Most of the local cafes and restaurants close during the day during Ramadan, some closing for the entire month. For this reason, your travel agent can recommend how to participate in a Iftar Breakfast with a family as to enable you, as a traveler, to experience Ramadan first hand. At sunset signaled by the sounding of a siren and the lighting of lamps in all city minarets an amazing sense of calm takes over the streets as the fast is broken for the day. The majority of touristic boutique riads, hotels and restaurants that serve Western cuisine remain open during Ramadan. These establishments will serve wine and beer to foreigners yet not to Moroccans. It is against the law in Morocco to serve alcohol to Moroccans during Ramadan.
While Ramadan may seem like a perplexing holiday to non-Muslims, non-believers may be surprised to learn how much Muslims look forward to the fast. Many feel it is a time of spiritual healing and cleansing. Post Ramadan, many Muslims participate in Shawwal, a six day fast following Aïd el Fitr (Eid ul-Fitr or Id-Ul-Fitr).
Since Ramadan is a holiday about learning to become a better person, Muslims prepare foods and buy presents to give to their friends, family and the poor.
Will I be able to enjoy site seeing at Morocco’s Sites & Monuments during Ramadan?
In Morocco, museums, sites and monuments are all open for site seeing. While hours may differ slightly it is possible to tour Morocco and explore the Imperial Cities during this time. Site seeing at Morocco’s Sites and Monuments during Ramadan typically open between 1-2 hours later and close at standard business hours. Visitors should anticipate being able to touring sites from approximately 11:00am – 5:00pm.

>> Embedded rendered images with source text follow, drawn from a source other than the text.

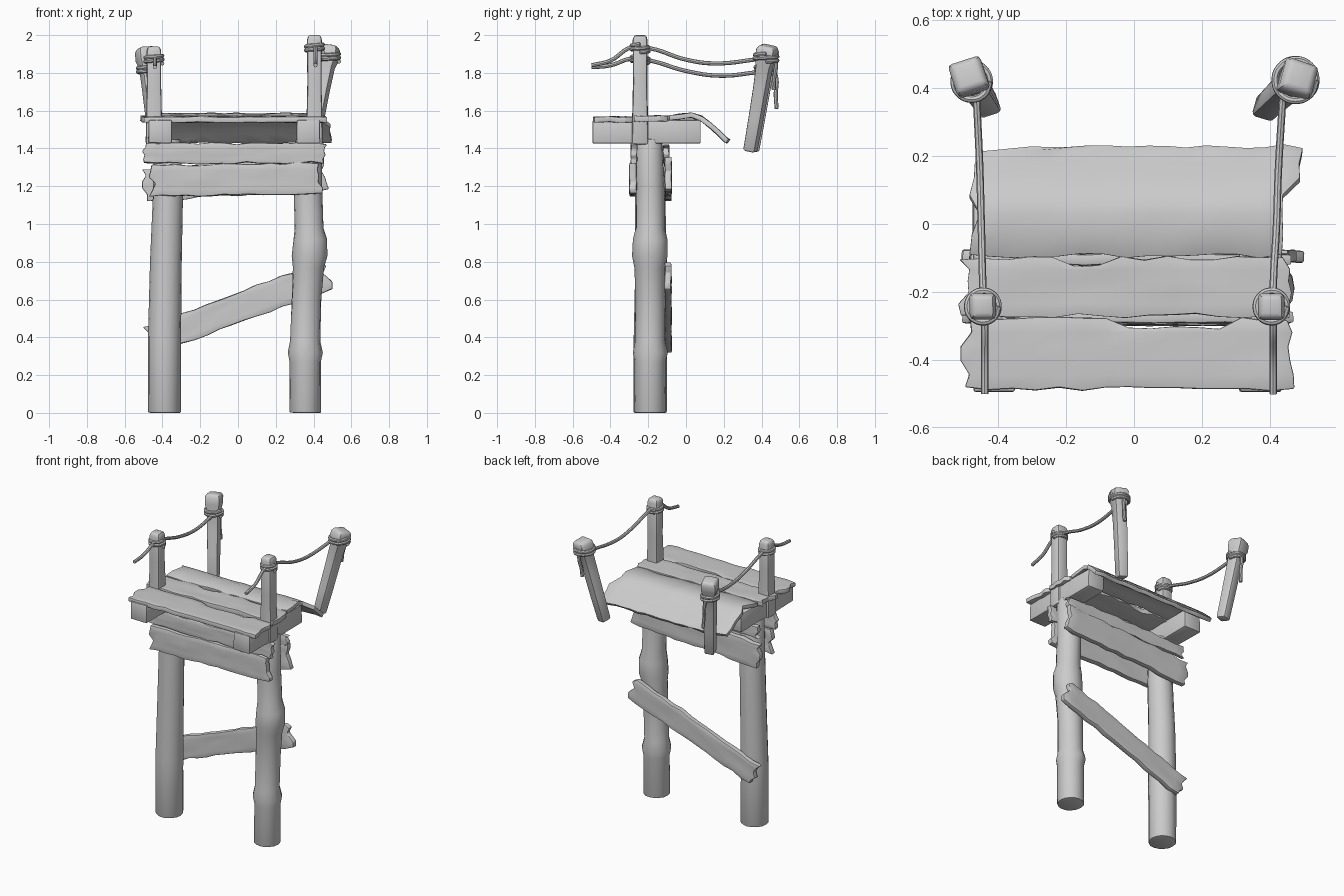
import bpy, bmesh, math, random
from mathutils import Vector, Matrix

if "Cube" in bpy.data.objects:
    bpy.data.objects.remove(bpy.data.objects["Cube"])

rnd = random.Random(7)


def jit(a):
    return rnd.uniform(-a, a)


def finish(bm, name, bevel=0.006, thick=0):
    me = bpy.data.meshes.new(name)
    bmesh.ops.recalc_face_normals(bm, faces=bm.faces)
    bm.to_mesh(me)
    bm.free()
    ob = bpy.data.objects.new(name, me)
    bpy.context.collection.objects.link(ob)
    if thick:
        s = ob.modifiers.new("thickness", 'SOLIDIFY')
        s.thickness, s.offset = thick, 0
    if bevel:
        b = ob.modifiers.new("worn_edges", 'BEVEL')
        b.width, b.segments, b.limit_method = bevel, 2, 'ANGLE'
        b.angle_limit = math.radians(40)
    return ob


def plank(name, rows, thick=0.03, matrix=Matrix(), notch=None, nx=14):
    """Weathered board; rows are (x0, x1, y, z), the ends and edges are ragged."""
    bm = bmesh.new()
    grid = []
    for j, (x0, x1, y, z) in enumerate(rows):
        a, b = x0 + jit(0.018), x1 + jit(0.018)
        edge = j in (0, len(rows) - 1)
        line = []
        for i in range(nx + 1):
            x = a + (b - a) * i / nx
            yy = y + (jit(0.007) if edge else 0)
            if notch and j == notch[0] and abs(x - notch[1]) < notch[2]:
                yy += notch[3]
            line.append(bm.verts.new((x, yy, z + jit(0.003))))
        grid.append(line)
    for r0, r1 in zip(grid, grid[1:]):
        for i in range(nx):
            bm.faces.new((r0[i], r0[i + 1], r1[i + 1], r1[i]))
    bm.transform(matrix)
    return finish(bm, name, 0.006, thick)


def flat_rows(x0, x1, y0, y1, z=0, n=5):
    return [(x0, x1, y0 + (y1 - y0) * k / n, z) for k in range(n + 1)]


def upright_board(name, length, height, centre, slope, thick):
    """Board standing on edge, facing front, tilted by slope degrees."""
    m = (Matrix.Translation(centre) @ Matrix.Rotation(math.radians(-slope), 4, 'Y')
         @ Matrix.Rotation(math.radians(90), 4, 'X'))
    return plank(name, flat_rows(-length / 2, length / 2, -height / 2, height / 2), thick, m)


def post(name, rings, sides, turn=0.0, noise=0.02, bevel=0.008):
    """Loft through rings (x, y, z, radius), perpendicular to the overall axis."""
    bm = bmesh.new()
    axis = Vector(rings[-1][:3]) - Vector(rings[0][:3])
    q = Vector((0, 0, 1)).rotation_difference(axis)
    loops = []
    for x, y, z, r in rings:
        loop = []
        for k in range(sides):
            a = turn + math.tau * k / sides
            rr = r * (1 + jit(noise))
            loop.append(bm.verts.new(Vector((x, y, z)) + q @ Vector((rr * math.cos(a), rr * math.sin(a), 0))))
        loops.append(loop)
    for l0, l1 in zip(loops, loops[1:]):
        for k in range(sides):
            m = (k + 1) % sides
            bm.faces.new((l0[k], l0[m], l1[m], l1[k]))
    bm.faces.new(loops[0][::-1])
    bm.faces.new(loops[-1])
    return finish(bm, name, bevel)


def rope(name, pts, radius=0.011):
    cu = bpy.data.curves.new(name, 'CURVE')
    cu.dimensions = '3D'
    cu.bevel_depth, cu.bevel_resolution, cu.resolution_u = radius, 2, 6
    cu.use_fill_caps = True
    s = cu.splines.new('BEZIER')
    s.bezier_points.add(len(pts) - 1)
    for p, co in zip(s.bezier_points, pts):
        p.co = co
        p.handle_left_type = p.handle_right_type = 'AUTO'
    ob = bpy.data.objects.new(name, cu)
    bpy.context.collection.objects.link(ob)


def coil(name, c, r, turns=2, pitch=0.02):
    n = turns * 8
    rope(name, [(c[0] + r * math.cos(math.tau * k / 8), c[1] + r * math.sin(math.tau * k / 8),
                 c[2] + pitch * (k / 8 - turns / 2)) for k in range(n + 1)])


# legs: straight log on the left, knotted log on the right
post("left_leg", [(-0.39, -0.19, 0, 0.088), (-0.39, -0.19, 0.4, 0.088), (-0.382, -0.185, 0.8, 0.084),
                  (-0.372, -0.19, 1.15, 0.08), (-0.375, -0.195, 1.45, 0.07)], 16)
post("right_leg", [(0.356, -0.19, 0, 0.085), (0.356, -0.19, 0.27, 0.083), (0.356, -0.19, 0.32, 0.093),
                   (0.356, -0.19, 0.38, 0.08), (0.362, -0.188, 0.6, 0.079), (0.372, -0.19, 0.77, 0.082),
                   (0.38, -0.19, 0.83, 0.094), (0.383, -0.19, 0.92, 0.09), (0.376, -0.19, 0.98, 0.077),
                   (0.37, -0.19, 1.2, 0.076), (0.375, -0.195, 1.45, 0.07)], 16)

# boards clamping the leg tops, and the diagonal brace
upright_board("front_lower_board", 0.89, 0.165, (-0.01, -0.28, 1.235), 0.5, 0.038)
upright_board("front_upper_board", 0.95, 0.105, (-0.02, -0.275, 1.375), 0, 0.034)
upright_board("back_lower_board", 0.96, 0.17, (-0.02, -0.095, 1.235), 3.5, 0.036)
upright_board("back_upper_board", 0.93, 0.08, (-0.01, -0.105, 1.37), 1, 0.032)
upright_board("diagonal_brace", 1.0, 0.155, (0.0, -0.095, 0.555), 20.5, 0.035)

# side beams carrying the deck
for name, xa, xb in (("left_beam", -0.48, -0.345), ("right_beam", 0.305, 0.44)):
    cx, r = (xa + xb) / 2, 0.062 * math.sqrt(2)
    post(name, [(cx, y, 1.489, r) for y in (-0.495, -0.3, -0.1, 0.078)], 4, math.pi / 4, 0.03)

# deck planks, the rear one broken and drooping
plank("front_deck_plank", flat_rows(-0.495, 0.46, -0.485, -0.278, 1.553), notch=(5, 0.12, 0.17, -0.026))
plank("middle_deck_plank", flat_rows(-0.5, 0.455, -0.27, -0.1, 1.558), notch=(5, -0.15, 0.06, -0.02))
plank("rear_deck_plank", [(-0.47, 0.45, -0.092, 1.56), (-0.46, 0.44, -0.03, 1.57), (-0.465, 0.43, 0.03, 1.575),
                          (-0.475, 0.44, 0.08, 1.56), (-0.47, 0.475, 0.13, 1.52), (-0.455, 0.47, 0.17, 1.485),
                          (-0.455, 0.49, 0.205, 1.45), (-0.31, 0.49, 0.222, 1.437)], 0.026)

# railing posts above the deck
for name, x, top in (("left_rail_post", -0.445, 1.94), ("right_rail_post", 0.405, 2.0)):
    post(name, [(x, -0.243, 1.42, 0.062), (x, -0.243, 1.57, 0.058), (x, -0.243, 1.75, 0.053),
                (x, -0.243, top - 0.025, 0.055), (x, -0.243, top, 0.045)], 4, math.pi / 4, 0.03, 0.012)

# loose posts hanging from the ropes behind the deck
for name, bot, top, turn in (("left_hanging_post", (-0.43, 0.35, 1.385), (-0.49, 0.44, 1.935), 1.1),
                             ("right_hanging_post", (0.385, 0.34, 1.385), (0.49, 0.435, 1.945), 0.5)):
    b, t = Vector(bot), Vector(top)
    rings = [(*b.lerp(t, f), r) for f, r in
             ((0, 0.046), (0.3, 0.05), (0.6, 0.052), (0.8, 0.056), (0.88, 0.07), (0.96, 0.07), (1, 0.055))]
    post(name, rings, 4, turn, 0.04, 0.012)

# sagging hand ropes with wraps and loose tails
rope("left_hand_rope", [(-0.44, -0.5, 1.83), (-0.44, -0.4, 1.84), (-0.44, -0.29, 1.875), (-0.445, -0.19, 1.865),
                        (-0.45, 0.0, 1.81), (-0.455, 0.18, 1.785), (-0.465, 0.39, 1.805)])
rope("right_hand_rope", [(0.41, -0.5, 1.84), (0.41, -0.4, 1.865), (0.41, -0.29, 1.935), (0.41, -0.19, 1.93),
                         (0.42, 0.0, 1.87), (0.425, 0.15, 1.85), (0.44, 0.4, 1.875)])
coil("left_post_wrap", (-0.445, -0.243, 1.87), 0.045)
coil("right_post_wrap", (0.405, -0.243, 1.93), 0.045)
coil("left_hanging_wrap", (-0.478, 0.42, 1.815), 0.052)
coil("right_hanging_wrap", (0.476, 0.424, 1.88), 0.06)
rope("left_rope_tail", [(-0.485, 0.465, 1.82), (-0.475, 0.48, 1.76), (-0.47, 0.475, 1.69), (-0.465, 0.48, 1.61)])
rope("right_rope_tail", [(0.485, 0.475, 1.88), (0.48, 0.475, 1.82), (0.47, 0.465, 1.76), (0.465, 0.465, 1.71)])

# bake modifiers, then smooth the faces and keep hard edges
bpy.ops.object.select_all(action='SELECT')
bpy.context.view_layer.objects.active = bpy.data.objects["left_leg"]
bpy.ops.object.convert(target='MESH')
bpy.ops.object.shade_smooth_by_angle(angle=math.radians(35))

After the Iftar breakfast the local squares and cafes come alive in the night as locals head out to celebrate the long day’s fast. In Marrakech families flock to the Medieval, historic Jemma el-Fna Square and participate in the evening activities. Lanterns after dusk surround light up the square with snake charmers, henna artists, live acrobats and monkeys.
What Should I experience if I visit Morocco During Ramadan?

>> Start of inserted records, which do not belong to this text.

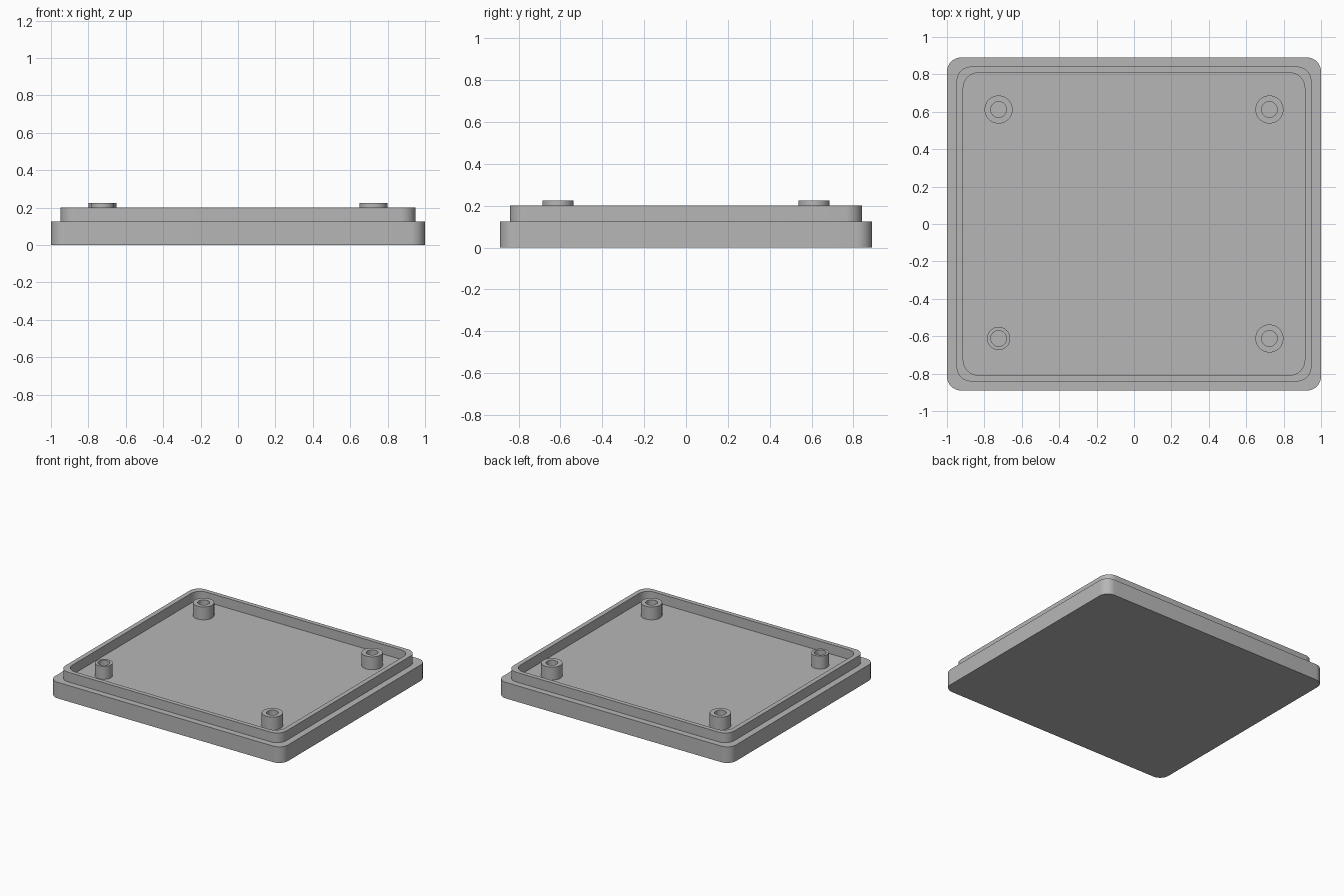
import bpy
import bmesh
import math

if "Cube" in bpy.data.objects:
    bpy.data.objects.remove(bpy.data.objects["Cube"])

# One grey plastic for everything
grey = bpy.data.materials.new("grey plastic")
grey.use_nodes = True
colour = (0.47, 0.47, 0.47, 1)
grey.diffuse_color = colour
grey.node_tree.nodes["Principled BSDF"].inputs["Base Color"].default_value = colour


def rounded_ring(bm, half_x, half_y, radius, z, steps=10):
    """Rounded rectangle outline; a circle when all sizes equal the radius."""
    ring = []
    for quarter, (sx, sy) in enumerate([(1, 1), (-1, 1), (-1, -1), (1, -1)]):
        for i in range(steps + 1):
            a = (quarter + i / steps) * math.pi / 2
            ring.append(bm.verts.new((sx * (half_x - radius) + radius * math.cos(a),
                                      sy * (half_y - radius) + radius * math.sin(a), z)))
    return ring


def bridge(bm, a, b):
    n = len(a)
    for i in range(n):
        j = (i + 1) % n
        bm.faces.new((a[i], a[j], b[j], b[i]))


def loft(name, sections, closed=False, location=(0, 0, 0)):
    """Join the sections in order, then cap the ends or close the loop."""
    bm = bmesh.new()
    rings = [rounded_ring(bm, *s) for s in sections]
    for a, b in zip(rings, rings[1:]):
        bridge(bm, a, b)
    if closed:
        bridge(bm, rings[-1], rings[0])
    else:
        bm.faces.new(rings[0][::-1])
        bm.faces.new(rings[-1])
    bmesh.ops.remove_doubles(bm, verts=bm.verts, dist=1e-5)
    bmesh.ops.recalc_face_normals(bm, faces=bm.faces)
    mesh = bpy.data.meshes.new(name)
    bm.to_mesh(mesh)
    bm.free()
    mesh.materials.append(grey)
    obj = bpy.data.objects.new(name, mesh)
    obj.location = location
    bpy.context.collection.objects.link(obj)
    bpy.ops.object.select_all(action="DESELECT")
    obj.select_set(True)
    bpy.context.view_layer.objects.active = obj
    bpy.ops.object.shade_smooth_by_angle(angle=math.radians(30))
    return obj


# Lid: base plate, stepped lip and recessed floor
base_z, lip_z, post_z = 0.125, 0.20, 0.225
outer, lip, inner = (1.0, 0.89, 0.075), (0.949, 0.842, 0.08), (0.913, 0.808, 0.08)
loft("lid", [(*outer, 0), (*outer, base_z), (*lip, base_z),
             (*lip, lip_z), (*inner, lip_z), (*inner, base_z)])

# Four hollow screw posts, the front right one slimmer
hole = 0.042
for side, sx in (("left", 1), ("right", -1)):
    for end, sy in (("front", -1), ("back", 1)):
        r = 0.062 if (side, end) == ("right", "front") else 0.075
        foot = base_z - 0.01
        loft(f"{end}_{side}_screw_post",
             [(r, r, r, foot), (r, r, r, post_z),
              (hole, hole, hole, post_z), (hole, hole, hole, foot)],
             closed=True, location=(sx * 0.724, sy * 0.612, 0))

An essential experience not to be missing if you visit Morocco during Ramadan, is to participate in an Iftar, Moroccan breakfast. There are many restaurants that offer an Iftar experience along with entertainment. If you prefer to have a more unique experience, then there is the option to break the fast with a local Moroccan family.

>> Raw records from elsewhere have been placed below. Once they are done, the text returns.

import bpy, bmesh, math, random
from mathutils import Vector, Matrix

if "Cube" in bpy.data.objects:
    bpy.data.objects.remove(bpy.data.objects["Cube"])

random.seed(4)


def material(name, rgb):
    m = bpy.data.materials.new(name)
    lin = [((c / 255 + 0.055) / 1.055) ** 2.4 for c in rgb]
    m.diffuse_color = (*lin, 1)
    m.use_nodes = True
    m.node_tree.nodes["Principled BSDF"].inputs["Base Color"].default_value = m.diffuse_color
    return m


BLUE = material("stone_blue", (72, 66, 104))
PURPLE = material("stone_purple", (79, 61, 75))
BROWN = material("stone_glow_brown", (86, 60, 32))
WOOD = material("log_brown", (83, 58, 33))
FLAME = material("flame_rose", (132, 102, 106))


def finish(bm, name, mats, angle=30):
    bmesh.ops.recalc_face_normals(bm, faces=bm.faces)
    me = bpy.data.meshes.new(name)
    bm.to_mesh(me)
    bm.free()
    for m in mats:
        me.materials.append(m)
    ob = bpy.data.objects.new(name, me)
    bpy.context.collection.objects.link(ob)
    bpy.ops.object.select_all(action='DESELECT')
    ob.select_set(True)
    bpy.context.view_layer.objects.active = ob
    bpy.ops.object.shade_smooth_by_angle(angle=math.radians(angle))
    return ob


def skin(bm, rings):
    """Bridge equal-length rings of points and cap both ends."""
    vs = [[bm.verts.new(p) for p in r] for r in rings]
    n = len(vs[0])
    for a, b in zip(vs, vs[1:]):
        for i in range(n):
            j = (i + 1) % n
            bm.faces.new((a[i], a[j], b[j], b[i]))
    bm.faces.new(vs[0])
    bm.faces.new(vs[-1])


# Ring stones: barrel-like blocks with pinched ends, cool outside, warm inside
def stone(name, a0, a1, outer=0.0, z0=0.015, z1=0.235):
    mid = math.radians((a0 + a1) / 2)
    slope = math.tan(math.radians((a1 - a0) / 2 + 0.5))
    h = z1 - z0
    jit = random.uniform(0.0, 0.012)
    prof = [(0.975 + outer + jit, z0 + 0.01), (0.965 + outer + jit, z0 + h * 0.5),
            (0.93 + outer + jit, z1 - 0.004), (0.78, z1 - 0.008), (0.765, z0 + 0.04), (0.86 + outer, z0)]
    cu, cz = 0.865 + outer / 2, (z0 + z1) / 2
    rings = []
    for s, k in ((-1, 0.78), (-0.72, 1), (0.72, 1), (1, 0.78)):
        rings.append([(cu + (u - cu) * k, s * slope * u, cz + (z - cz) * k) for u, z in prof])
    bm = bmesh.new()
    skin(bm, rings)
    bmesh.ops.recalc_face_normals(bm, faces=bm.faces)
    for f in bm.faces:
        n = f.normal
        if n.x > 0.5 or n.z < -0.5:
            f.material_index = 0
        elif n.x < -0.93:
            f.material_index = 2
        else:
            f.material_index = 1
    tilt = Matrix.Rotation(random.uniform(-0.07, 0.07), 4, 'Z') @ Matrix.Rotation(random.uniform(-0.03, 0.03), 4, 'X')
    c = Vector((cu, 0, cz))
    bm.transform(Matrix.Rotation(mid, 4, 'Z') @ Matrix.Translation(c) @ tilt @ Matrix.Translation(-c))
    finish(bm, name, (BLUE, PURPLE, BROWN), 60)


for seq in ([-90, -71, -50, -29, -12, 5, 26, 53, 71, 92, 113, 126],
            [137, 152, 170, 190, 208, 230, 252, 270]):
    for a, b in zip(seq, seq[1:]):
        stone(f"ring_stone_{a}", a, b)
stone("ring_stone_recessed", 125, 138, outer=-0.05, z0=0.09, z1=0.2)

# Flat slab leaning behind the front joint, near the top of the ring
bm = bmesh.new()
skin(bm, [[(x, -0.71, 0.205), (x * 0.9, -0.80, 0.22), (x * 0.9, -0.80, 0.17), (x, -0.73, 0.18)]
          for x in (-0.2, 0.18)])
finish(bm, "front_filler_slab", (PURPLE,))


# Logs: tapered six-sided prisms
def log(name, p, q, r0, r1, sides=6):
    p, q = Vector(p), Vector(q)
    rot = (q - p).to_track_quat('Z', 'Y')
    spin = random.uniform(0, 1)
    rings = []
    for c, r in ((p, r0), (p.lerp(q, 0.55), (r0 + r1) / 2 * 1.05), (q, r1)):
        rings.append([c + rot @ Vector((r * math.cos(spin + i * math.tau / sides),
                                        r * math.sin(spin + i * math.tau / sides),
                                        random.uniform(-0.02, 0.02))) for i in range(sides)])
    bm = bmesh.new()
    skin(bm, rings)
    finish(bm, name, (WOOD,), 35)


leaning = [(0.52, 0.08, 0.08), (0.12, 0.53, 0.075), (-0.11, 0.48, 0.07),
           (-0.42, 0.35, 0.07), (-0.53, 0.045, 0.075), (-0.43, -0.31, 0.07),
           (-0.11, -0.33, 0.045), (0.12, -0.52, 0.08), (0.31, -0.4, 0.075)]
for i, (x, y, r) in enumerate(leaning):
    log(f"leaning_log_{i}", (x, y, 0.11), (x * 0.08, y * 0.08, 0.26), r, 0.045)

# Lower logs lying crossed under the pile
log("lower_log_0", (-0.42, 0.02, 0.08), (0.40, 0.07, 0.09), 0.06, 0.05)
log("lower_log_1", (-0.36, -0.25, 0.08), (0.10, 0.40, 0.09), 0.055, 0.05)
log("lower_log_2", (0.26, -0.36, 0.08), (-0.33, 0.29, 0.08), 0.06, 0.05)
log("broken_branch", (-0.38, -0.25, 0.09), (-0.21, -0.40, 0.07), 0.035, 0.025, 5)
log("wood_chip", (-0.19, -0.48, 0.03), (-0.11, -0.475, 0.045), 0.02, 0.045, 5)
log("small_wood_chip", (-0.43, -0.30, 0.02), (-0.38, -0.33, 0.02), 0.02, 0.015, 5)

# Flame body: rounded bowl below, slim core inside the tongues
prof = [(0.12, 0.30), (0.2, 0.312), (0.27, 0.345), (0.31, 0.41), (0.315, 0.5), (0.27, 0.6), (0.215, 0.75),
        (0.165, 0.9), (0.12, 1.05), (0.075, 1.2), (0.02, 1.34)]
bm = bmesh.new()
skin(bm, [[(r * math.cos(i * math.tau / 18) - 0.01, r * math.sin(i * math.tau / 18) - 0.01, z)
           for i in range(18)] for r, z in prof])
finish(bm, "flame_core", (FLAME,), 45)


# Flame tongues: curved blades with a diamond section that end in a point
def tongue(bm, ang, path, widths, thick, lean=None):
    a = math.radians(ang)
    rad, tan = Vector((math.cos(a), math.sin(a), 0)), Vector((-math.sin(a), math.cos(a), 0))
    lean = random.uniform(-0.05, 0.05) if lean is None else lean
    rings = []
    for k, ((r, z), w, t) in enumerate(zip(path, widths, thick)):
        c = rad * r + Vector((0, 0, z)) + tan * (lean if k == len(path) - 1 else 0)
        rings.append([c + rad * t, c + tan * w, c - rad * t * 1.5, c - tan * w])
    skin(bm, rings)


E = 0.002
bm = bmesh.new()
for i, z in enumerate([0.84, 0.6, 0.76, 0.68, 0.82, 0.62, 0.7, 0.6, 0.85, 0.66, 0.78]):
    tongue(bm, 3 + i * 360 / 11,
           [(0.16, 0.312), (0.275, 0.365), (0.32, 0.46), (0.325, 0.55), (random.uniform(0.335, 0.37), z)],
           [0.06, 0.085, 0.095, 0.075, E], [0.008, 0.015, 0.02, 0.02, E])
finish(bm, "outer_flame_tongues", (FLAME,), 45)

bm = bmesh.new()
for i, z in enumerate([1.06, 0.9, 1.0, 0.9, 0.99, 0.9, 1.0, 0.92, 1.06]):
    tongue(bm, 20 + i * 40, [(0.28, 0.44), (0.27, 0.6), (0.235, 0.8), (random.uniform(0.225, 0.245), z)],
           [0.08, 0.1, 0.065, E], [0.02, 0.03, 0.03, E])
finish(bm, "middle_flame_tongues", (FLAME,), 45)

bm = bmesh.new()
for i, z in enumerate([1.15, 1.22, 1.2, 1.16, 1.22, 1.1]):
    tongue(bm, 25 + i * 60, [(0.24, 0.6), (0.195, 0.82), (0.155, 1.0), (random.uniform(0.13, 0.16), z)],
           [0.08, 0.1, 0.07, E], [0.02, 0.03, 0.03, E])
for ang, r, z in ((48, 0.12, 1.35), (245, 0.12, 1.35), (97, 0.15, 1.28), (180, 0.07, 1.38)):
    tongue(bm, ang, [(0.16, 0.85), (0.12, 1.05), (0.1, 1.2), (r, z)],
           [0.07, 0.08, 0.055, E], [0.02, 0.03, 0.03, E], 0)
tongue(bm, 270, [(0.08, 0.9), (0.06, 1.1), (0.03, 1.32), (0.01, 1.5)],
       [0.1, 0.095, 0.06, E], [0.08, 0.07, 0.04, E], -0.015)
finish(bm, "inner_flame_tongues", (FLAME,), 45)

Traditionally the daytime for a Moroccan Woman during Ramadan involves a lengthy preparation of the first meal after a day of fasting. This meal to break-the-fast is called Iftar. A special table setting is prepared, with a variety of Moroccan breads, fruits, dates, milk, juice, harira soup, Moroccan sweets, eggs, tagines, along with tea and coffee. This spread of food depends greatly on the region of Morocco. At the breaking of the fast, everyone in the cities and villages spend their evenings celebrating with food and entertainment.
As a visitor to Morocco you can experience the sacred Iftar meal with a local family throughout the table setting process, with the call of prayer signifying the beginning of break-fast, beginning with dates and milk before progressing into the feast. This unique experience can be arranged by your Morocco travel agent who will have ties with local families through Morocco’s Imperial Cities.
Is Ramadan a good time to Visit Morocco?
Visiting Morocco during Ramadan will offer you the opportunity to experience an event and festivities that happen only one time each year. Ramadan is an important part of Moroccan culture. Ramadan is also a spiritual time for Muslims and exploring the country during this time will allow for an up close experience to learn more about Moroccan rituals and Islamic traditions. The ability to participate in the Iftar break fast and also the surrounding activities is what makes visiting Morocco during Ramadan truly special. At the end of the day’s fast you will hear the announcement of cannons, see thousands of people attending prayer at their local mosque and witness tables of food spread out to feed those who are hungry. Morocco’s markets also feature special Ramadan foods that are prepared during this holiday only. If you are a foodie then Ramadan is the ideal time to visit Morocco given many of the special Ramadan foods are not made at other times of the year.